The attack on the peace and seeming security of the nation has initiated a lot of radical changes already in the nation, which will continue on long after the world moves on. Within six days legislators passed restrictions on firearms, also the nation came to a standstill for two minutes on the following Friday as Islamic Imams were given permission to use the nation’s airwaves to make the Islamic call to prayer. The nation’s Prime minister Jacinda Ardern donned a Hibjab, and promised financial aid to families of the victims.
The massacre and the reaction to it, has exposed a serious rift in New Zealand, one which is now familiar to those of us in the rest of the western world, where terrorism has become an increasingly regular occurrence, to quote Sadik Khan the mayor of London, “part and parcel of living in a modern city”.
Women across New Zealand were urged to don Hibjabs in solidarity with Muslims across the nation. Few thought about the fact that this isn’t just a game of “dress up” but rather, it is a religious practice that these women submitted to, an act of worship.
Even the Media participated in ‘going Muslim’ , opening national news broadcasts using Arabic greetings. Millions of dollars poured in cross the Islands for the victim’s families and to show support and solidarity with what politicians were calling, “Our Muslim community…”.
New Zealanders are polite, considerate and conscientious, but it seems as though the government organized response goes far beyond a respectful gesture. It would be generally expected that the citizens of this Christian nation would agree to take a moment of silence out of respect for the dead, no one would have a problem with that.
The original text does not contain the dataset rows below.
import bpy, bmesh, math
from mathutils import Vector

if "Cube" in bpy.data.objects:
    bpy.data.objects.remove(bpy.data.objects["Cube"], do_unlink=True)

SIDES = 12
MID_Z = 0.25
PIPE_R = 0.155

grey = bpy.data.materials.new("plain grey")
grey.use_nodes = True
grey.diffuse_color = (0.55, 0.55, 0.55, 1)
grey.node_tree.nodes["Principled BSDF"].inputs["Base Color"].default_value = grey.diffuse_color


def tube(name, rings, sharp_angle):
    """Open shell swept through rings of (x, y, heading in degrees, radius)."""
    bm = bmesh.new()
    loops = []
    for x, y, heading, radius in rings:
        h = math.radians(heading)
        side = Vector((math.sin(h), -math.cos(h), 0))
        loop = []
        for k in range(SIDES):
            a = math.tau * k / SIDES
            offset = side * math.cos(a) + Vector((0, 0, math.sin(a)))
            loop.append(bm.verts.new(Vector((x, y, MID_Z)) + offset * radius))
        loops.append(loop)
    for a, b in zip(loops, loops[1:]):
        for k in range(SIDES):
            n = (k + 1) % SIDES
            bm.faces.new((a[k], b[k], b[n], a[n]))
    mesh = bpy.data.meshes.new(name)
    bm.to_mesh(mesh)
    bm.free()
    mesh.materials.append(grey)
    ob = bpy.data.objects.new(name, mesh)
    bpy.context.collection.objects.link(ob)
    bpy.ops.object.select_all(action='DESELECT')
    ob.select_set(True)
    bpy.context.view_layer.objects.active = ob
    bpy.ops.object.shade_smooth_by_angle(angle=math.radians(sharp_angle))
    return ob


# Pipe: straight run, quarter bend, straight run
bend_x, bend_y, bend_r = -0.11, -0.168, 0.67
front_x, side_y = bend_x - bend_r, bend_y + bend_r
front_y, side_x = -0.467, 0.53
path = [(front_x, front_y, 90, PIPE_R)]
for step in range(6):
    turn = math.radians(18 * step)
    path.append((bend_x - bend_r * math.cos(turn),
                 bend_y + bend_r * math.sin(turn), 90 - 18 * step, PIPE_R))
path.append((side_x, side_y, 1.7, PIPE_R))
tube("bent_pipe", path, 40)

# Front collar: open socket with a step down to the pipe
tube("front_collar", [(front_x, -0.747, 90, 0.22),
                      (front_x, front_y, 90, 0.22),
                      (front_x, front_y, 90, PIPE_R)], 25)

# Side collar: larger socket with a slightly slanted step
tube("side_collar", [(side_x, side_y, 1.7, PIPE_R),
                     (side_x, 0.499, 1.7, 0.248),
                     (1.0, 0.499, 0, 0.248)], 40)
But the government of New Zealand has seemingly leapt into a full out appeasement mode, in the name of the people of New Zealand, virtually groveling at the feet of Imams, clothing themselves as Muslims, honoring the prayers to Allah, and demonizing anyone who might have the least problem with it.
New Zealand’s government is similar to Canada’s or Sweden’s, in that they seem to feel called to demonstrate to the rest f the world the virtues of tolerance, open mindedness to others, and multiculturalism, all in the name of the good people of New Zealand.
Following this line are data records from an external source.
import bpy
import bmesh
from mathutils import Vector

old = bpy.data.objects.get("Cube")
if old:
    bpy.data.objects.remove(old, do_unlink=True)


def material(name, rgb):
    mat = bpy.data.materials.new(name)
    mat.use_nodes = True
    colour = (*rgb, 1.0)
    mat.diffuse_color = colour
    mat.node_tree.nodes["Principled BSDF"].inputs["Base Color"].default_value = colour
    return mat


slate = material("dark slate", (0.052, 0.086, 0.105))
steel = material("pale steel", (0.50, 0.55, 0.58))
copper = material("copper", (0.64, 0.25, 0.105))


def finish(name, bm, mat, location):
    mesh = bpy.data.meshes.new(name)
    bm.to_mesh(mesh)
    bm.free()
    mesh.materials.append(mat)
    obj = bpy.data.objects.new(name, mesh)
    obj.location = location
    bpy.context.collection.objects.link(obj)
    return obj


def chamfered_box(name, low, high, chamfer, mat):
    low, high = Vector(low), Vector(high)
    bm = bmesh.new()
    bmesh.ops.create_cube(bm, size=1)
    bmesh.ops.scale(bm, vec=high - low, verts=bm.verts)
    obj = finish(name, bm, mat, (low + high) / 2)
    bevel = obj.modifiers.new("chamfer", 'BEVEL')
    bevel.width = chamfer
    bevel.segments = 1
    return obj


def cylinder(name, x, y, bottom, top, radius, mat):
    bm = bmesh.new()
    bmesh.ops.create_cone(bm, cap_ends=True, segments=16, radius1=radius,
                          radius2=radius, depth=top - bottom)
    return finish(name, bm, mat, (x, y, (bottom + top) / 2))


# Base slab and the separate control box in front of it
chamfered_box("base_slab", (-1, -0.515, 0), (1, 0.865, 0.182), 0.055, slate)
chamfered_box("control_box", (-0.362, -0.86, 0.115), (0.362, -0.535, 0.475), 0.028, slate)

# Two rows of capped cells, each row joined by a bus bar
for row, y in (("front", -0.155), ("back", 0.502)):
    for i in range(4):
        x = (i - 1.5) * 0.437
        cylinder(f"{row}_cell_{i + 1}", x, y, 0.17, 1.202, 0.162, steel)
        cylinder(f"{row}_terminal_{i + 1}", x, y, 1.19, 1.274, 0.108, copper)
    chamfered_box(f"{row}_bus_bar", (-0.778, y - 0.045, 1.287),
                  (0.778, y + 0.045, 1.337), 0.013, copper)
Thus on the Friday after the shooting, some Kiwis were proclaiming the response of New Zealand to the massacres as New Zealand’s finest hour, whereas others were mourning and lamenting it as the darkest day in the nation’s history. To subject the nation to the call to prayers to a false and vicious foreign god, within weeks after the prayers were modified in New Zealand’s Parliament, stripping out the name of Jesus.
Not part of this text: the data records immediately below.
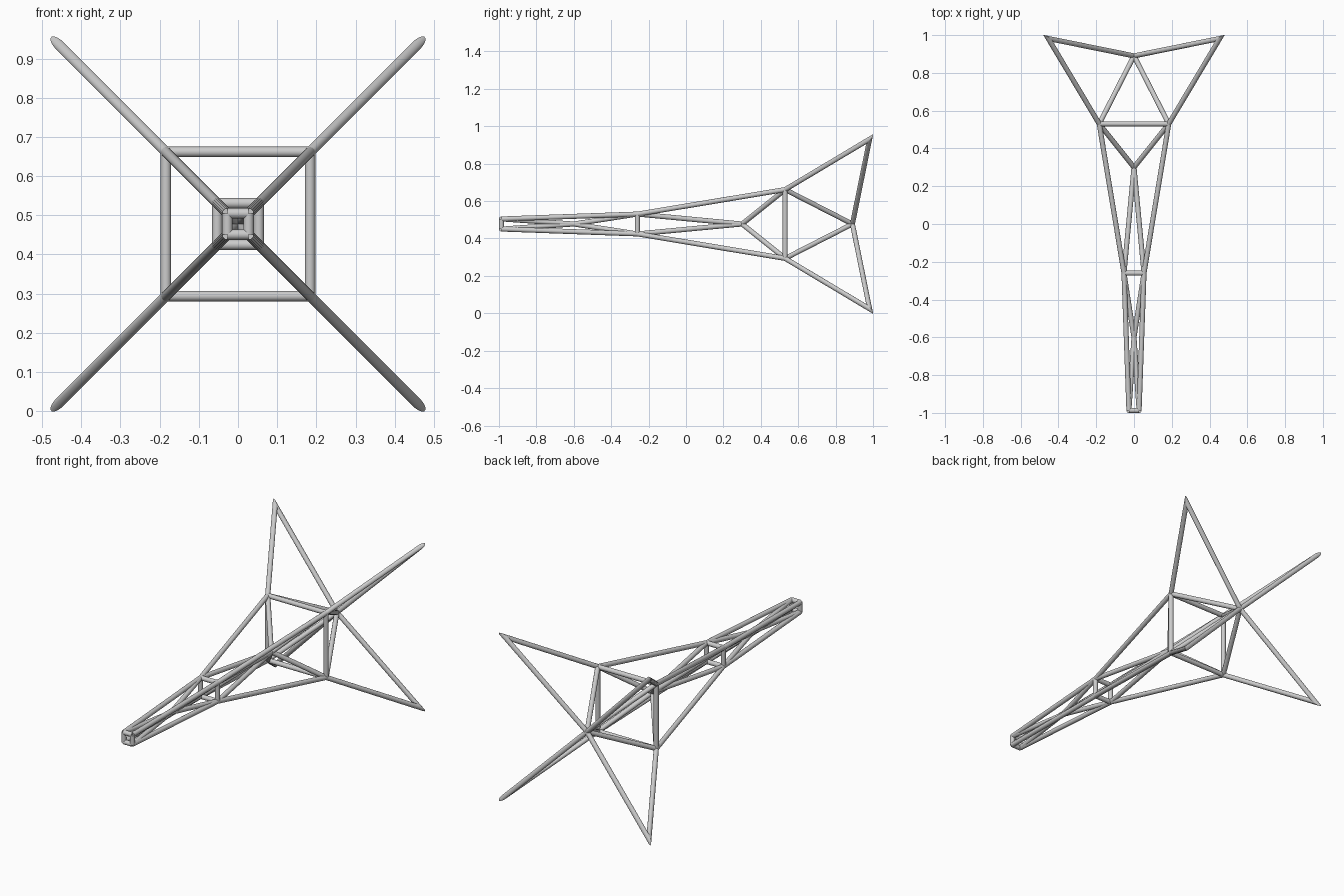
import bpy
import bmesh
from mathutils import Matrix, Vector

old = bpy.data.objects.get("Cube")
if old:
    bpy.data.objects.remove(old, do_unlink=True)

steel = bpy.data.materials.new("light grey steel")
steel.use_nodes = True
grey = (0.6, 0.6, 0.6, 1)
steel.diffuse_color = grey
steel.node_tree.nodes["Principled BSDF"].inputs["Base Color"].default_value = grey

MID = 0.4775
RADIUS = 0.0133


def strut(name, a, b, mitre=None):
    """Round rod from a to b; mitre is the normal of an angled cut through b."""
    axis = (b - a).normalized()
    end = b + axis * 0.06 if mitre else b
    turn = axis.to_track_quat('Z', 'Y').to_matrix().to_4x4()
    bm = bmesh.new()
    bmesh.ops.create_cone(bm, cap_ends=True, segments=16, radius1=RADIUS, radius2=RADIUS,
                          depth=(end - a).length,
                          matrix=Matrix.Translation((a + end) / 2) @ turn)
    if mitre:
        cut = bmesh.ops.bisect_plane(bm, geom=bm.verts[:] + bm.edges[:] + bm.faces[:],
                                     plane_co=b, plane_no=mitre, clear_outer=True)
        rim = [e for e in cut["geom_cut"] if isinstance(e, bmesh.types.BMEdge)]
        bmesh.ops.contextual_create(bm, geom=rim)
    mesh = bpy.data.meshes.new(name)
    bm.to_mesh(mesh)
    bm.free()
    mesh.materials.append(steel)
    rod = bpy.data.objects.new(name, mesh)
    bpy.context.collection.objects.link(rod)
    bpy.ops.object.select_all(action='DESELECT')
    rod.select_set(True)
    bpy.context.view_layer.objects.active = rod
    bpy.ops.object.shade_smooth_by_angle()


def square(half, y):
    """Four corners of an upright square, in order round it."""
    return [Vector((sx * half, y, MID + sz * half))
            for sx, sz in ((1, 1), (-1, 1), (-1, -1), (1, -1))]


def frame(name, corners):
    for i in range(4):
        strut(name, corners[i], corners[(i + 1) % 4])


def link(name, starts, ends):
    for a, b in zip(starts, ends):
        strut(name, a, b)


# Joints from nose to tail
nose = square(0.027, -0.987)
neck = square(0.053, -0.26)
body = square(0.184, 0.53)
fin_tips = square(0.454, 0.982)
nose_hub = [Vector((0, -0.6, MID))] * 4
body_hub = [Vector((0, 0.30, MID))] * 4
tail_hub = [Vector((0, 0.89, MID))] * 4

# Square frames
frame("nose_frame", nose)
frame("neck_frame", neck)
frame("body_frame", body)

# Outer rails
link("nose_rail", nose, neck)
link("body_rail", neck, body)

# Fins, with the two edges mitred together at each pointed tip
for root, tail, tip in zip(body, tail_hub, fin_tips):
    normal = (tip - root).normalized() - (tip - tail).normalized()
    strut("fin_leading_edge", root, tip, normal)
    strut("fin_trailing_edge", tail, tip, -normal)

# Inner braces meeting on the centre line
link("nose_brace", nose, nose_hub)
link("neck_front_brace", neck, nose_hub)
link("neck_rear_brace", neck, body_hub)
link("body_front_brace", body, body_hub)
link("body_rear_brace", body, tail_hub)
Many Kiwi pastors and Christian leaders stepped forward to pray with Imams, or to apologize to the Muslims on behalf of the nation. There have been a good many interfaith prayer gatherings, and Mosques and Imams have gained a new respectability in New Zealand.
Some Kiwis will welcome this virtue signaling as a positive thing, and will see it through the lens of modern notions of compassion. love and tolerance. others will be appalled at the over done display of appeasement, and at the readiness of too many to concede too much to the Muslim Community, as if we have collectively wronged them all.
Yes we mourn for those senselessly slaughtered in ChristChurch, but no , it doesn’t fiollow that we are all to submit to Islam now.
This is happening across the globe, it is part of the wider expression of “Western (false) Guilt…” which is effectively stripping the Western, Judeo Christian world of her capacity to defend herself, to stand up and applaud our history, and our contribution to mankind. It was so rapid and reflexive among the leadership of New Zealand it took my breath away.
In the meantime, there were very few prayers for the 52 Nigerian Christians slain that same week in the ongoing Islamic genocide of Christians across Africa and the Middle East.